Never before has politics been so dependent on the moment, on the fleeting moods of the public or the media. Never before have politicians been so impelled to pursue the short-lived and short-sighted. It often seems to me that the life of many politicians proceeds from the evening news on television one night, to the public-opinion poll the next morning, to their image on television the following evening. I am not sure whether the current era of mass media encourages the emergence and growth of politicians of the stature of, say, a Winston Churchill; I rather doubt it, though there can always be exceptions.
To sum up: the less our time favors politicians who engage in long-term thinking, the more such politicians are needed, and thus the more intellectuals – at least those meeting my definition – should be welcomed in politics. Such support could come from, among others, those who – for whatever reason – never enter politics themselves, but who agree with such politicians, or at least share the ethos underlying their actions.
I hear objections: politicians must be elected; people vote for those who think the way they do. If someone wants to make progress in politics, he must pay attention to the general condition of the human mind; he must respect the so-called “ordinary” voter’s point of view. A politician must, like it or not, be a mirror. He dare not be a herald of unpopular truths, acknowledgement of which, though perhaps in humanity’s interest, is not regarded by most of the electorate as being in its immediate interest, or may even be regarded as antagonistic to those interests.

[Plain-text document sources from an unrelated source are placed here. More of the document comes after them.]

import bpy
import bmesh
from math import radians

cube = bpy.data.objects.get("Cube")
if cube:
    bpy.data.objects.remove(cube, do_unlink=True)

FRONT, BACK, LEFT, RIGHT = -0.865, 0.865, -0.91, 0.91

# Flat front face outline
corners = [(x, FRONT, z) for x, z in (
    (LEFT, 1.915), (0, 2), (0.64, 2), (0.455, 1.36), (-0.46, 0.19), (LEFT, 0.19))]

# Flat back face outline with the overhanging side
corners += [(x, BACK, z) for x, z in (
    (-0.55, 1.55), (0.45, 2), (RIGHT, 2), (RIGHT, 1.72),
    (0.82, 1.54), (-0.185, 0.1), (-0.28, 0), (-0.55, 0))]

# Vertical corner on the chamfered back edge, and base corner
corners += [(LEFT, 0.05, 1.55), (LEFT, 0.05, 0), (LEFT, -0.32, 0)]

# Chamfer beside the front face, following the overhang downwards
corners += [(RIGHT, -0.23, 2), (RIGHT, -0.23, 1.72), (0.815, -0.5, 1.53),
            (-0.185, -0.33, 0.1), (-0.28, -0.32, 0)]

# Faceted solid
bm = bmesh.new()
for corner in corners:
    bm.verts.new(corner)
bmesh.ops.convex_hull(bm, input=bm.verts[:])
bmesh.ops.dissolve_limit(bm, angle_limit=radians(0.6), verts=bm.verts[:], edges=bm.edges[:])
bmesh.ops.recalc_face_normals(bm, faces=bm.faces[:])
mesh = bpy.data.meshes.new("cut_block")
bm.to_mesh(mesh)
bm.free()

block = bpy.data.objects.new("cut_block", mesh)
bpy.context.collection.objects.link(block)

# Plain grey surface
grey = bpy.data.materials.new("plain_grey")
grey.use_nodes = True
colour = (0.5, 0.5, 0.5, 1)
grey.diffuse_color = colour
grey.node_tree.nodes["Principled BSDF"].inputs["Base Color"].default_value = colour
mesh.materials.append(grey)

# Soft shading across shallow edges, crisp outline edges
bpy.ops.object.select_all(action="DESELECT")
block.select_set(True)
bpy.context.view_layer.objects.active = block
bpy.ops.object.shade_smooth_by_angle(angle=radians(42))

I am convinced that the purpose of politics does not consist in fulfilling short-term wishes. A politician should also seek to win people over to his own ideas, even when unpopular. Politics must entail convincing voters that the politician recognizes or comprehends some things better than they do, and that it is for this reason that they should vote for him. People can thus delegate to a politician certain issues that – for a variety of reasons – they do not sense themselves, or do not want to worry about, but which someone has to address on their behalf.
Read entire article at Nation of Change.